WHAT YOU NEED TO DO: All pictures are to be skipped; retype only the lines from the top of the entries through the line with "m.use_nodes = True", both included.

::: INPUT FOR THIS TASK :::

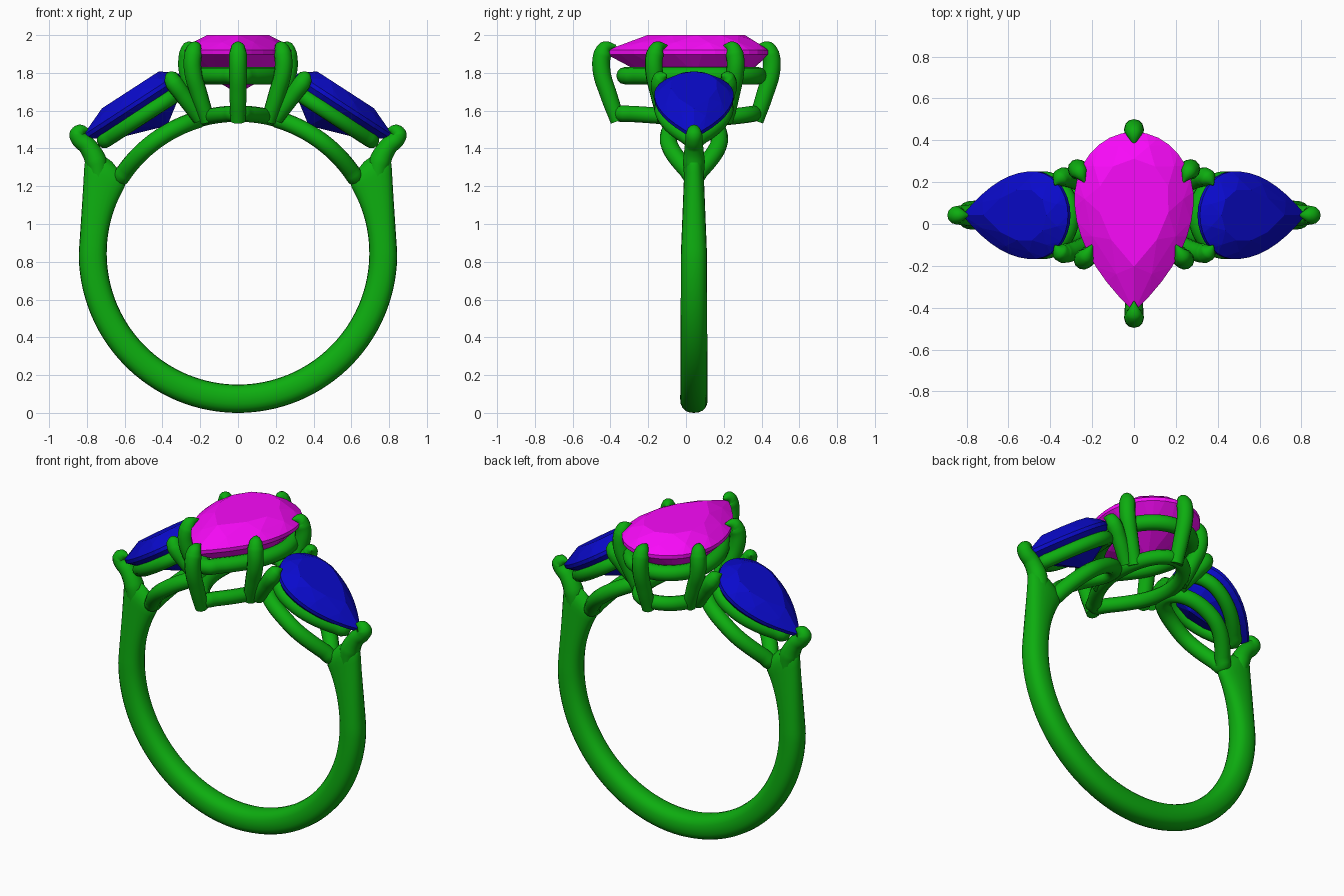
import bpy, bmesh, math
from mathutils import Vector

if "Cube" in bpy.data.objects:
    bpy.data.objects.remove(bpy.data.objects["Cube"])

YC, ZC, RI = 0.042, 0.845, 0.695     # band centre and finger-hole radius
RAIL = RI + 0.044                    # radius of the rails that hug the hole


def material(name, rgb):
    m = bpy.data.materials.new(name)
    m.diffuse_color = (*rgb, 1)
    m.use_nodes = True
    m.node_tree.nodes["Principled BSDF"].inputs["Base Color"].default_value = m.diffuse_color
    return m


GREEN = material("green_metal", (0.004, 0.42, 0.005))
BLUE = material("blue_stone", (0.003, 0.003, 0.60))
PINK = material("pink_stone", (0.95, 0.003, 0.95))


def add(name, mesh, mat, mirror=False, smooth=True):
    ob = bpy.data.objects.new(name, mesh)
    bpy.context.collection.objects.link(ob)
    mesh.materials.clear()
    mesh.materials.append(mat)
    for p in mesh.polygons:
        p.material_index = 0
    if mirror:
        mod = ob.modifiers.new("mirror", "MIRROR")
        mod.use_mirror_merge = False
    if smooth:
        bpy.ops.object.select_all(action='DESELECT')
        ob.select_set(True)
        bpy.context.view_layer.objects.active = ob
        bpy.ops.object.shade_smooth_by_angle(angle=math.radians(50))
    return ob


def tube(name, pts, radii, closed=False, mirror=False):
    """Round wire through points, with a radius for each point."""
    cu = bpy.data.curves.new(name, "CURVE")
    cu.dimensions = "3D"
    cu.bevel_depth, cu.bevel_resolution = 1.0, 4
    cu.resolution_u = 3 if closed else 8
    cu.use_fill_caps = True
    sp = cu.splines.new("BEZIER")
    sp.bezier_points.add(len(pts) - 1)
    sp.use_cyclic_u = closed
    for i, (bp, p) in enumerate(zip(sp.bezier_points, pts)):
        bp.co = p
        bp.radius = radii if isinstance(radii, float) else radii[i]
        bp.handle_left_type = bp.handle_right_type = "AUTO"
    tmp = bpy.data.objects.new("tmp", cu)
    bpy.context.collection.objects.link(tmp)
    dg = bpy.context.evaluated_depsgraph_get()
    mesh = bpy.data.meshes.new_from_object(tmp.evaluated_get(dg))
    bpy.data.objects.remove(tmp)
    return add(name, mesh, GREEN, mirror)


def pear(n, hw, back, tip, scale=1.0, phase=0.0):
    """Pear outline as (u, v): u runs from the round end to the point."""
    out = []
    for i in range(n):
        a = 2 * math.pi * (i + phase) / n
        c, s = math.cos(a), math.sin(a)
        if c <= 0:
            u, v = back * c, hw * s
        else:
            t = 1 - abs(math.asin(s)) / (math.pi / 2)
            u, v = tip * t, math.copysign(hw * (1 - t * t), s)
        out.append((u * scale, v * scale))
    return out


def centre_frame(u, v, w):
    return Vector((v, 0.12 - u, 1.91 + w))


def side_frame(u, v, w):
    return Vector((0.478 + 0.84 * u + 0.545 * w, YC + v, 1.68 - 0.545 * u + 0.84 * w))


def gem(name, shape, frame, crown, depth, mat, mirror=False):
    """Cut stone: hull of table, crown, girdle, pavilion and culet points."""
    bm = bmesh.new()
    rings = [(10, 0.60, crown, 0), (10, 0.83, crown * 0.58, 0.5),
             (30, 1.0, 0.01, 0), (30, 1.0, -0.012, 0),
             (10, 0.62, -depth * 0.55, 0)]
    for n, sc, w, ph in rings:
        for u, v in pear(n, *shape, sc, ph):
            bm.verts.new(frame(u, v, w))
    bm.verts.new(frame(0, 0, -depth))
    bmesh.ops.convex_hull(bm, input=bm.verts[:])
    bmesh.ops.recalc_face_normals(bm, faces=bm.faces[:])
    mesh = bpy.data.meshes.new(name)
    bm.to_mesh(mesh)
    bm.free()
    add(name, mesh, mat, mirror, smooth=False)


def on_hole(x, y):
    """Lift a plan point onto the cylinder around the finger hole."""
    return Vector((x, y, ZC + math.sqrt(RAIL ** 2 - x * x)))


# Shank: lofted open loop, deeper and narrower at the shoulders, rounded ends
bm = bmesh.new()
loops, STEPS, SEG, END = [], 124, 20, 36
for i in range(STEPS + 1):
    deg = -180 - END + (180 + 2 * END) * i / STEPS
    a = math.radians(deg)
    e = deg if deg > -90 else -180 - deg          # same value on both sides
    if e > 0:
        ro = (0.843 - 0.033 * e / 33) / math.cos(math.radians(e))
        half = 0.069 - 0.018 * e / 33
    else:
        ro = 0.845 - 0.002 * (e + 90) / 90
        half = 0.073 - 0.004 * (e + 90) / 90
    mid, dep = (RI + ro) / 2, (ro - RI) / 2
    f = math.sqrt(max(0.02, 1 - max(0, (e - 30) / (END - 30)) ** 2))
    loop = []
    for k in range(SEG):
        b = 2 * math.pi * k / SEG
        cr, sr = math.cos(b), math.sin(b)
        r = mid + f * dep * math.copysign(abs(cr) ** 0.85, cr)
        y = YC + f * half * math.copysign(abs(sr) ** 0.85, sr)
        loop.append(bm.verts.new((r * math.cos(a), y, ZC + r * math.sin(a))))
    loops.append(loop)
for l0, l1 in zip(loops, loops[1:]):
    for k in range(SEG):
        j = (k + 1) % SEG
        bm.faces.new((l0[k], l0[j], l1[j], l1[k]))
bm.faces.new(loops[0])
bm.faces.new(loops[-1])
bmesh.ops.recalc_face_normals(bm, faces=bm.faces[:])
mesh = bpy.data.meshes.new("shank")
bm.to_mesh(mesh)
bm.free()
add("shank", mesh, GREEN)

# Stones
CENTRE, SIDE = (0.285, 0.32, 0.54), (0.21, 0.20, 0.40)
gem("centre_stone", CENTRE, centre_frame, 0.09, 0.22, PINK)
gem("side_stone", SIDE, side_frame, 0.075, 0.19, BLUE, mirror=True)

# Gallery rails under the girdles
tube("centre_gallery", [centre_frame(u, v, -0.125) for u, v in pear(32, *CENTRE, 0.82)],
     0.046, closed=True)
tube("side_gallery", [side_frame(u, v, -0.075) for u, v in pear(32, *SIDE, 0.80)],
     0.042, closed=True, mirror=True)

# Base rails following the finger hole
tube("centre_base", [on_hole(v, 0.09 - u) for u, v in pear(32, 0.18, 0.27, 0.44)],
     0.043, closed=True)
tube("side_base", [on_hole(0.43 + u, YC + v) for u, v in pear(32, 0.135, 0.22, 0.19)],
     0.046, closed=True, mirror=True)

# Centre claws: base, outermost and tip plan positions
claws = [("back_claw", (0, 0.37), (0, 0.453), (0, 0.375)),
         ("front_claw", (0, -0.36), (0, -0.448), (0, -0.37)),
         ("back_corner_claw", (0.17, 0.21), (0.268, 0.262), (0.235, 0.20)),
         ("front_corner_claw", (0.16, -0.11), (0.24, -0.17), (0.20, -0.10))]
for name, b, o, t in claws:
    b, o, t = Vector(b), Vector(o), Vector(t)
    m = o.lerp(t, 0.3)
    pts = [(*b, 1.545), (*b.lerp(o, 0.55), 1.68), (*o, 1.82),
           (*o.lerp(t, 0.08), 1.90), (*m, 1.932), (*t, 1.945)]
    tube(name, pts, [0.040, 0.045, 0.047, 0.047, 0.038, 0.004], mirror=b.x > 0)

# Side-stone claws at the wide end
for name, s in (("side_back_claw", 1), ("side_front_claw", -1)):
    pts = [(0.20, YC + s * 0.13, 1.56), (0.29, YC + s * 0.17, 1.68),
           (0.338, YC + s * 0.182, 1.745), (0.357, YC + s * 0.172, 1.775),
           (0.38, YC + s * 0.145, 1.79)]
    tube(name, pts, [0.042, 0.045, 0.047, 0.040, 0.004], mirror=True)

# Shoulder claws growing out of the shank over the side-stone points
tube("shoulder_claw", [(0.735, YC, 1.22), (0.752, YC, 1.33), (0.795, YC, 1.41),
                       (0.842, YC, 1.455), (0.848, YC, 1.475), (0.828, YC, 1.495),
                       (0.79, YC, 1.50)],
     [0.05, 0.058, 0.049, 0.045, 0.044, 0.034, 0.004], mirror=True)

:::

ANSWER TO THE EXERCISE:
import bpy, bmesh, math
from mathutils import Vector

if "Cube" in bpy.data.objects:
    bpy.data.objects.remove(bpy.data.objects["Cube"])

YC, ZC, RI = 0.042, 0.845, 0.695     # band centre and finger-hole radius
RAIL = RI + 0.044                    # radius of the rails that hug the hole


def material(name, rgb):
    m = bpy.data.materials.new(name)
    m.diffuse_color = (*rgb, 1)
    m.use_nodes = True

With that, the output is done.